Strengths: 1. The logic of this paper is rigorous and clear. After the introduction, some basics of deep learning (e.g., multilayer perceptron) are introduced, including heuristics of algorithm design and drawbacks of common optimization theory. Then by proposing the deep relative trust, the definitions of relative functional distance and gradient distance between neural networks are provided to explore how to avoid tuning the learning rate for a perturbation and measure the empirical loss effect. Afterward, the new descent rule under the deep relative trust is studied to account for the neural network structure. Finally, a new learning algorithm Fromage is proposed based on previous theory results, and extensive experiments are deployed to validate its advantages and effectiveness. 2. The theory is sound and complete. In the theoretical part, a definition of Multilayer Perceptron (MLP) and a proposition of Jacobian of MLP are provided. To introduce the distance between neural networks, Theorem 1 is proposed to explain that the relative change of MLP's function and gradient is controlled by a product over relative perturbations to each layer. And the quasi-exponential at large depth L is concluded, as a growth property of trust region. Afterward, the feasibility of the assumptions of Theorem 1 is explored. Then it yields the descent lemma, Modelling assumption 1 (deep relative trust) and Lemma 2 to provide the theory support for the following algorithm. Finally, the new optimizer Fromage is proposed and compared with current common optimizers. 3. The Fromage optimizing algorithm is practical in real-world applications as it requires only one hyperparameter tuning compared with SGD, which can save training time and resources, and provide convenience to train an advanced neural network.
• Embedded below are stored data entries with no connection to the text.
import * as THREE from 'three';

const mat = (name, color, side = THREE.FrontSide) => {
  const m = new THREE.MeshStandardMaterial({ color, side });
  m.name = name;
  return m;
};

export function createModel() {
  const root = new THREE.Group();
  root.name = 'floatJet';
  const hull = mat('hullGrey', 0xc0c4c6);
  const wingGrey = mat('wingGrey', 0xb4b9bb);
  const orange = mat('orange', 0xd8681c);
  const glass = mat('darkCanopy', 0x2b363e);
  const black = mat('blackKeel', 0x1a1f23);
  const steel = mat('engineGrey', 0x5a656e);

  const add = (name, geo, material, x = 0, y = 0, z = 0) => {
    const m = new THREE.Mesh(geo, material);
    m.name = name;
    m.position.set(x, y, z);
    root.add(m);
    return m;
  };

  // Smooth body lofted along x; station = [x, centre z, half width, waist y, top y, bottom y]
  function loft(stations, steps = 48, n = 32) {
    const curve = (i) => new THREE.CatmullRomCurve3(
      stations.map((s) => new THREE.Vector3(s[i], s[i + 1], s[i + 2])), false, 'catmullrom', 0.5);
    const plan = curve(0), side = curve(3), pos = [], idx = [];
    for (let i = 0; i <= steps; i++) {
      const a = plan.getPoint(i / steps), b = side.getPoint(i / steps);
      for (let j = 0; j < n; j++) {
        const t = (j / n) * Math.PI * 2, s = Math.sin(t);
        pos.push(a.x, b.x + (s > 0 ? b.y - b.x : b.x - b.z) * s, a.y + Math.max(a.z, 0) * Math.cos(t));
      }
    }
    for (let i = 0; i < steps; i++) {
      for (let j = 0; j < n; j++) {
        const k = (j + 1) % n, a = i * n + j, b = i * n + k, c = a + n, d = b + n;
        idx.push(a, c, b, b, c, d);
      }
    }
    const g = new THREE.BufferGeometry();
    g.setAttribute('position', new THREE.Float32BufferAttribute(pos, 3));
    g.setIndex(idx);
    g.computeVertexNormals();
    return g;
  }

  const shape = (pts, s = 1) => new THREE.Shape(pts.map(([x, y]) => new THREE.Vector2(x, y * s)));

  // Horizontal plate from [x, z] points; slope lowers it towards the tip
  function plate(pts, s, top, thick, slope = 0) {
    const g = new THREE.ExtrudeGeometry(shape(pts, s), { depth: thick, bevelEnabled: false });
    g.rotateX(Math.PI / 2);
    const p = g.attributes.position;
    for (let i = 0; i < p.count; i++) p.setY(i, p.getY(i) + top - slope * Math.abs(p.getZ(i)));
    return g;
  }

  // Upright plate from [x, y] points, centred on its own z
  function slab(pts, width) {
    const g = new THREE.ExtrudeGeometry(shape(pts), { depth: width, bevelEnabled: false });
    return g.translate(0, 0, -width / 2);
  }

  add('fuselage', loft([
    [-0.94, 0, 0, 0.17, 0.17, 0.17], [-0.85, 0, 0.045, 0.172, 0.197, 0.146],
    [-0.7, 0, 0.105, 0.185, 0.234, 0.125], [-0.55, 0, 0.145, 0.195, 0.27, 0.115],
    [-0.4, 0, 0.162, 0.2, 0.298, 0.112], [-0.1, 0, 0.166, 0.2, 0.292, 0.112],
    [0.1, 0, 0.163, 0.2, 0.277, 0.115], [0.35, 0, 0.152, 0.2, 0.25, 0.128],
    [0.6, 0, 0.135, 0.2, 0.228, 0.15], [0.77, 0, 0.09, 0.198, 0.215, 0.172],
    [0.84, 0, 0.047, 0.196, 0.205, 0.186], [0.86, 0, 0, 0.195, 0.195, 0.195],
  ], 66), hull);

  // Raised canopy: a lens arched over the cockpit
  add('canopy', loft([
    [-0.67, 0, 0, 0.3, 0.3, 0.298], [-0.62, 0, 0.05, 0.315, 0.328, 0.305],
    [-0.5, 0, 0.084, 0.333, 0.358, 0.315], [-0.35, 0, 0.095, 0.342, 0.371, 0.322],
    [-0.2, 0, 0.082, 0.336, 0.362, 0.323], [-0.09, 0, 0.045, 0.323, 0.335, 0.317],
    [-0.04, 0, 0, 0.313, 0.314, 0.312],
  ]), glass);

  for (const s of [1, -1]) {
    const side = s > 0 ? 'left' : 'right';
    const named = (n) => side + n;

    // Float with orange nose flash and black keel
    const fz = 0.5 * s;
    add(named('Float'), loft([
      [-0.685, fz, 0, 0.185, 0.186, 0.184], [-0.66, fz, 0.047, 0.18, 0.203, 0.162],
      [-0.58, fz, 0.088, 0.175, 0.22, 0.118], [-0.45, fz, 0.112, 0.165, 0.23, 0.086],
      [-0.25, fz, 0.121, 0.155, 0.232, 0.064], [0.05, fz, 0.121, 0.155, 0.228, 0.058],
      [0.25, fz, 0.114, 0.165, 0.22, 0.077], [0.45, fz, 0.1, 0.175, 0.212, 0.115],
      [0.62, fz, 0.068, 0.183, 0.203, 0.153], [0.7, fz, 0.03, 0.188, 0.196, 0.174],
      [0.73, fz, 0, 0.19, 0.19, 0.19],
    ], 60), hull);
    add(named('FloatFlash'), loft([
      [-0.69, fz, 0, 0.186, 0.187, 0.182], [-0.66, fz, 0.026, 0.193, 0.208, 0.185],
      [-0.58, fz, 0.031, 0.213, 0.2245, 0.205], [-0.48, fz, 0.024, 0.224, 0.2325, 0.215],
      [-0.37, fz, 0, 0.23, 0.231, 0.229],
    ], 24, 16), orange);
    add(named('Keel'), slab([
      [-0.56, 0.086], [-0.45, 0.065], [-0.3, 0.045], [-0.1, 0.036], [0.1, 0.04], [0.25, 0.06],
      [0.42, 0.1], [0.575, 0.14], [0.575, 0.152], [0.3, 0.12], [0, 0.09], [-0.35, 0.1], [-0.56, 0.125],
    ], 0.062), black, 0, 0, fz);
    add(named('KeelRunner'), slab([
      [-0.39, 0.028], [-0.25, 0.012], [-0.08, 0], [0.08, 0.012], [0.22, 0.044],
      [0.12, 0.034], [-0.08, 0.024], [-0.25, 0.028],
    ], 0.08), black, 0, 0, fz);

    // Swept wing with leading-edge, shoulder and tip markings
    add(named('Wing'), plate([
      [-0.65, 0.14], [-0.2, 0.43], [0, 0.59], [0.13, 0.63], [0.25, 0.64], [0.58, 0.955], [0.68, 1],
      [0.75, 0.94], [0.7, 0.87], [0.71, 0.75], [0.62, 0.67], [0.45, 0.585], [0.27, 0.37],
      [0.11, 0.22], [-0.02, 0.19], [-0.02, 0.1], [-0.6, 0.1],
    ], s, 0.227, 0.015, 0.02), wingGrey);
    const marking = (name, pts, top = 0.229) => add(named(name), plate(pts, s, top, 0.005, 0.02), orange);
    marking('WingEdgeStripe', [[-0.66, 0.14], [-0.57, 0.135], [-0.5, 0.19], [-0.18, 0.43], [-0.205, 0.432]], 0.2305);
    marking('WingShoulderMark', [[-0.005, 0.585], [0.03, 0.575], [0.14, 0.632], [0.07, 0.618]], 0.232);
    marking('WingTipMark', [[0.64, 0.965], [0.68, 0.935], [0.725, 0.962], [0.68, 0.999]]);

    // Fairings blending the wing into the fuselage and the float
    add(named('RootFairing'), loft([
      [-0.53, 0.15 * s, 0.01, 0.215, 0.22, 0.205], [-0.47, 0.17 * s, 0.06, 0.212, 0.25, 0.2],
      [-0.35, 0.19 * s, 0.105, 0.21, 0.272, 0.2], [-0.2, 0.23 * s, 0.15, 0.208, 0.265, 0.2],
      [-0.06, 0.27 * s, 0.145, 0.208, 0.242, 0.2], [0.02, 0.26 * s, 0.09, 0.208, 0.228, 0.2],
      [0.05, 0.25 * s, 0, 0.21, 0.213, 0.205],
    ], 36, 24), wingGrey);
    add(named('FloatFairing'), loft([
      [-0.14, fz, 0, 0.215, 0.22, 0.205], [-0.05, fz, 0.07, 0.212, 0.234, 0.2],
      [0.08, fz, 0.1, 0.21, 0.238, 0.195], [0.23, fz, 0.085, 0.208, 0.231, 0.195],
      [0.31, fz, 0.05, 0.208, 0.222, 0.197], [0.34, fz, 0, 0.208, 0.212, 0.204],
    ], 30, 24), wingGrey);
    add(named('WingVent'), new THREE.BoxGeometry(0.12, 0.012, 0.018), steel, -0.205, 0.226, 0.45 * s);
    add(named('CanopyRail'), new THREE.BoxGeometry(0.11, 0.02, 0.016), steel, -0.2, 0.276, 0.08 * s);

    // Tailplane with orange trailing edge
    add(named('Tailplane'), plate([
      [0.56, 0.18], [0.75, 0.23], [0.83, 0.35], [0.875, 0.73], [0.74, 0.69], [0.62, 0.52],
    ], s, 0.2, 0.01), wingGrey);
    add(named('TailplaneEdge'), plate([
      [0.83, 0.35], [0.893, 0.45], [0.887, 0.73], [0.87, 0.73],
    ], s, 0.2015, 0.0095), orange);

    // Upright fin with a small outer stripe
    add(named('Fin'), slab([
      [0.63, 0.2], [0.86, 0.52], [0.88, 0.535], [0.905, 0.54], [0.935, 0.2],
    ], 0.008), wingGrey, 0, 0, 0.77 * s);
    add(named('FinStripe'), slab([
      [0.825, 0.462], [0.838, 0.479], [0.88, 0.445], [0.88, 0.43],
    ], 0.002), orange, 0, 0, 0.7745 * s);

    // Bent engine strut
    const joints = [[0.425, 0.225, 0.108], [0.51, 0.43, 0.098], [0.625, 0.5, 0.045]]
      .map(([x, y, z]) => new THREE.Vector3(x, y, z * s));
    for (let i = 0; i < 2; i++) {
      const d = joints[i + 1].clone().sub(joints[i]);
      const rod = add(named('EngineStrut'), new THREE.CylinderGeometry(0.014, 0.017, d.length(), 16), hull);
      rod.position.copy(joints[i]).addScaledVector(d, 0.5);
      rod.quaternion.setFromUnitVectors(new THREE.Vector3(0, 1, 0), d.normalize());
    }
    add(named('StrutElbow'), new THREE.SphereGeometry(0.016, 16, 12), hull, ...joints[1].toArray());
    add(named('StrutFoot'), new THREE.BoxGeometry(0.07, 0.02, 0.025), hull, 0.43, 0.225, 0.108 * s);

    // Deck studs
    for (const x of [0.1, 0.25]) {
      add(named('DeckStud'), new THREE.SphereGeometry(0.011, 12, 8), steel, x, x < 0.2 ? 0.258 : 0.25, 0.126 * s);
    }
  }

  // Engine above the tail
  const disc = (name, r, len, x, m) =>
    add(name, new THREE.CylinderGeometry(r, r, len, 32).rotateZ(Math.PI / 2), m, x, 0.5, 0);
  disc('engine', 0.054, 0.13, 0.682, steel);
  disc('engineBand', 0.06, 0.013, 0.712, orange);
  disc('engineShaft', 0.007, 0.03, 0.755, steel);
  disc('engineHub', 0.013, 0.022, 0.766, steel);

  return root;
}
Weaknesses: 1. The proposed Fromage algorithm is similar to LARS that has already been proposed by You et al. (2017). As commented by the author, the only difference between LARS and Fromage is that the latter provides a prefactor to avoid the numerical overflow. In fact, when eta is relatively small, the main update of Fromage can be understood as LARS with a weight decay.

Correctness: Yes, I think the claims, theoretical methods, and empirical methodology are all correct.

Clarity: Yes, I think the paper is well written.

Relation to Prior Work: Yes. For example, the authors clearly stated that their proposed Fromage differs to LARS [You et al., 2017] by adding a prefactor to this algorithm which avoid the numerical overflow.

Reproducibility: Yes

Additional Feedback: In fig1, the authors examines the gradient of a 16-layer MLP to show that deep networks violates the Euclidean smoothness geometry. This is an interesting observation. However, very deep MLP is rarely used in practice, as the training can be unstable, this matches fig 1 that shows that such a deep MLP has a bad landscape. On the other hand, the authors may want to examine other models such as 3-layer MLP and Resnet-16 and see whether these trainable (deep) models violates the Euclidean smoothness or not. It is possible that these trainable networks satisfy the smoothness condition around the global min, as justified by many empirical and theoretical works on NN landscape.